In essence the show is a fusion of Rock of Ages, minus the hit songs, and The Full Monty, minus the sincerity, charm and character development. Mitchell Jarvis plays Mitch, a 40-year-old New York stockbroker who loses his job and returns to his New Jersey hometown to move in with his mother, Sharon (Marilu Henner). To save her from eviction, Mitch must reassemble his high-school rock combo and compete a week later in a Battle of the Bands against his preening high-school rival, Tygen (Brandon Williams), who is now a villainous real-estate tycoon. Joining Mitch on this unlikely man-child odyssey are math teacher Bart (Jay Klaitz), inept cop Sully (Paul Whitty) and dermatologist Robbie (Manu Narayan), whose stereotypical Indian dad is forcing him into an arranged marriage; rounding out the group is a white teenager who styles himself as a thug and calls himself Ricky Bling (Sawyer Nunes). Ricky, by the way, comes out as Jewish when the gang is booked at an orthodox Jewish wedding (“I’s chosen, yo”), leading to the musical’s nadir: a mortifying Jewish-themed rap that turns into a call-and-response session with the audience. “When I say matzo, you say balls!” he yells into the crowd. “Matzo!” Balls.

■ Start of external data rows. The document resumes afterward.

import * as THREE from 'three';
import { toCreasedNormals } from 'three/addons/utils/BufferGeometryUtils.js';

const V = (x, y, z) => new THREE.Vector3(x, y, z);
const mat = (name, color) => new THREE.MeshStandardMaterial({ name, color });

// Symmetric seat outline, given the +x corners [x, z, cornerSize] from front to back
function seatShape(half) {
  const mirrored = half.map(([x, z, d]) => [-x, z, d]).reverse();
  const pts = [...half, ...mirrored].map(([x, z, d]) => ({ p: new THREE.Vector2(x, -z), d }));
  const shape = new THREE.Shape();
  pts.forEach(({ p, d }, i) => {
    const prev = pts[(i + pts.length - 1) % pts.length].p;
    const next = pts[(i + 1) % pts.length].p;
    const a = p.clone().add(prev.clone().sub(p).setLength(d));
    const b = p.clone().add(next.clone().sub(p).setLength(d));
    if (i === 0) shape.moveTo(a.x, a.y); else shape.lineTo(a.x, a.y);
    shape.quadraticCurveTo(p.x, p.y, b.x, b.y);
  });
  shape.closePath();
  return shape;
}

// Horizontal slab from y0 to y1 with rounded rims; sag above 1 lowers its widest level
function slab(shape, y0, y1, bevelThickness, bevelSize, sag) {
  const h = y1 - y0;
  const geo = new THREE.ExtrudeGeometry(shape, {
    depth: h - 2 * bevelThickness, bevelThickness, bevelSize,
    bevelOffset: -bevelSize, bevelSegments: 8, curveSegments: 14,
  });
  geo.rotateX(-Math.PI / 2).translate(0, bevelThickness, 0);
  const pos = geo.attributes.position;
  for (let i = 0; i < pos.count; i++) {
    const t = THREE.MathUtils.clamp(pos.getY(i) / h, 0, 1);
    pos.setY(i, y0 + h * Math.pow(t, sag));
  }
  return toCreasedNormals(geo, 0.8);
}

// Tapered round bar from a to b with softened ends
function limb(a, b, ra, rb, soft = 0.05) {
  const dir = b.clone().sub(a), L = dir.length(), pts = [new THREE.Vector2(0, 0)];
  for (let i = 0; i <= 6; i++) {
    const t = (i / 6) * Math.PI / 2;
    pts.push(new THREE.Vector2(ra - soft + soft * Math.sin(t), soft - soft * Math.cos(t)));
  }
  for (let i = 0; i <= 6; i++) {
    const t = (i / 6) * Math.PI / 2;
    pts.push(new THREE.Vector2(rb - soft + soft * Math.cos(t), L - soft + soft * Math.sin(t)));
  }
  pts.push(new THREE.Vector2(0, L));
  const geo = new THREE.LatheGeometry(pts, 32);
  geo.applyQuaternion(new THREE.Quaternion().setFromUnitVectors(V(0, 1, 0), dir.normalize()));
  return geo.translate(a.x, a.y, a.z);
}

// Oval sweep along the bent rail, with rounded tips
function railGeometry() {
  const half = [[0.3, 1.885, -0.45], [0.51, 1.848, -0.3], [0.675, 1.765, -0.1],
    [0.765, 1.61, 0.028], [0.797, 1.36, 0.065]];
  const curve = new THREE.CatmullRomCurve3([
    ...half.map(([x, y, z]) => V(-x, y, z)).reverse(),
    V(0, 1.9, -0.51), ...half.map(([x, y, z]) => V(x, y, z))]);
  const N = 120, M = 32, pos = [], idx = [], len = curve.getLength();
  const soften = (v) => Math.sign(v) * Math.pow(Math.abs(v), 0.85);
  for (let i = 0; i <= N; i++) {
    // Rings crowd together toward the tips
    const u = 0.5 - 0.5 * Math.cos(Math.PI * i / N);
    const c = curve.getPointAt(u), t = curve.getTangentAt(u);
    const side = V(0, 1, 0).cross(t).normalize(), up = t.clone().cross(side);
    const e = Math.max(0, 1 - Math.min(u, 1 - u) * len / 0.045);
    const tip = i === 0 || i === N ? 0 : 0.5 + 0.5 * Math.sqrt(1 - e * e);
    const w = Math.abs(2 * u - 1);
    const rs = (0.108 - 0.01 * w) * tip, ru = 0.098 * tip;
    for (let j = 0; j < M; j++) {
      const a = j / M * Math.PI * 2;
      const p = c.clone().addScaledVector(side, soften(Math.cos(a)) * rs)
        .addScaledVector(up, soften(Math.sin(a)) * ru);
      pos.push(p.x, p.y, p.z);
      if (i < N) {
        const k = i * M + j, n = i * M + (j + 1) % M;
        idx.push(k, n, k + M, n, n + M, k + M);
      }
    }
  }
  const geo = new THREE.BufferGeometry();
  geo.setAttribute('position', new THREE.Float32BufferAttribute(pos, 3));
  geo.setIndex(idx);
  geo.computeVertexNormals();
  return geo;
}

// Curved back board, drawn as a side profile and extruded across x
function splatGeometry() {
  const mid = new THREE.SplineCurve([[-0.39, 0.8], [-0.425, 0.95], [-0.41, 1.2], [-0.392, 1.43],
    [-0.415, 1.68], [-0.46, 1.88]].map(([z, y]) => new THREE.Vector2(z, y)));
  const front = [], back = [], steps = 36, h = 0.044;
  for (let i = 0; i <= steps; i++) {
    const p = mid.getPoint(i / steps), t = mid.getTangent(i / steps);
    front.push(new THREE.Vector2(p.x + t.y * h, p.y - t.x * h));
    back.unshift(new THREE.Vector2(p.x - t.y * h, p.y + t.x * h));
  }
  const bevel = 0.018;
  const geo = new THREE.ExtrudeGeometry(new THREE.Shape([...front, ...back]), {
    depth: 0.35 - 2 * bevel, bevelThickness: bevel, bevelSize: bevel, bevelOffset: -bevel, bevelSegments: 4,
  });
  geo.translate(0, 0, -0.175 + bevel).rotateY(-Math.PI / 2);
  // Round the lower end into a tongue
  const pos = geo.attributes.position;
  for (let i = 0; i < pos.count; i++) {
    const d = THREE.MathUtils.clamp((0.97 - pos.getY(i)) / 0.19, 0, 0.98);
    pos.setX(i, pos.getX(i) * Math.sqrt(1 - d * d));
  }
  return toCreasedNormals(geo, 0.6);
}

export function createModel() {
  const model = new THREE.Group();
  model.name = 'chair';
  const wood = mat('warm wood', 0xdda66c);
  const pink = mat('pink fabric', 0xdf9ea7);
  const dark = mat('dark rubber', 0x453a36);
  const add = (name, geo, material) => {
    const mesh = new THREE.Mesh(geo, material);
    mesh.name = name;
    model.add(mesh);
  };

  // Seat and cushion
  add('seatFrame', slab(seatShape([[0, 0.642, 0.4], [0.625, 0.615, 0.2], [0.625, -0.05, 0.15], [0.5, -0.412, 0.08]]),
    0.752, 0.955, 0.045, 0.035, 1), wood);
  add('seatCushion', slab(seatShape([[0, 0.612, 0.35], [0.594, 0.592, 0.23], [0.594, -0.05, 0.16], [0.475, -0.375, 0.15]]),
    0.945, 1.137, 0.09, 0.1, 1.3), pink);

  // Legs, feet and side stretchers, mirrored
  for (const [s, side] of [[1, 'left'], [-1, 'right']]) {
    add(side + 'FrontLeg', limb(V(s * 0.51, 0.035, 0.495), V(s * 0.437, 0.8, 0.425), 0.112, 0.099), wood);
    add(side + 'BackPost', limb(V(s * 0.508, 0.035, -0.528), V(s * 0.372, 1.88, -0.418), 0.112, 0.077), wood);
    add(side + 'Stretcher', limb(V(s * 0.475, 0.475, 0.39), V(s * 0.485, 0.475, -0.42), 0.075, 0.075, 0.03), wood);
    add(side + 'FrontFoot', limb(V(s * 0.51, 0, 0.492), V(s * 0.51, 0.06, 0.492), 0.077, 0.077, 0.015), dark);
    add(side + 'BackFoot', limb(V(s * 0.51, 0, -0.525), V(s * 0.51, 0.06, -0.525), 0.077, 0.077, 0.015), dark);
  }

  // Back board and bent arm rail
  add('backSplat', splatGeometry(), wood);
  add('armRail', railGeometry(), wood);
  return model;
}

Gettin’ the Band Back Together gives us no reason to care about the insipid Mitch—who, in the age of Facebook, somehow knows nothing about what has happened in his hometown for the past 20 years—nor does it even treat the band’s reunion with much enthusiasm. We barely see the guys rehearsing, and two of them have to be blackmailed into joining the group at all, but the show awards them women as participation prizes. Mitch’s love interest is played by the talented Kelli Barrett, whose career to date suggests the result of an inadequately specific wish to a genie. (“Yes, yes, you will originate roles in three Broadway musicals!” the malevolent spirit cackled as he readied the scripts for Baby It’s You, Doctor Zhivago and this.)
As two-dimensional as Derek McLane’s cartoon sets, Gettin’ the Band Back Together aspires to a knowing attitude toward its own silliness, as in a Ben Stiller movie. But it’s not sharp enough to pull off the gambit; you can’t tell if it’s winking or just has something weird in its eye. (Director John Rando had the same trouble in the infamous Dance of the Vampires.) Even the show’s best bits get pounded flat, such as a funny running joke involving Tygen’s father that is ruined by actors who are scripted to pretend to break character and crack themselves up. Whatever quotation marks this musical might want to put around “stupid” have melted away, leaving only desperate salesmanship. “AREN’T THEY AMAZING?” screamed one actress into my face as she ran up the aisle in the climactic scene. I didn’t need to answer her. Both of us knew.
Belasco Theatre (Broadway). Book by Ken Davenport and the Grundleshotz. Music and lyrics by Mark Allen. Directed by John Rando. With ensemble cast. Running time: 2hrs 20mins. One intermission.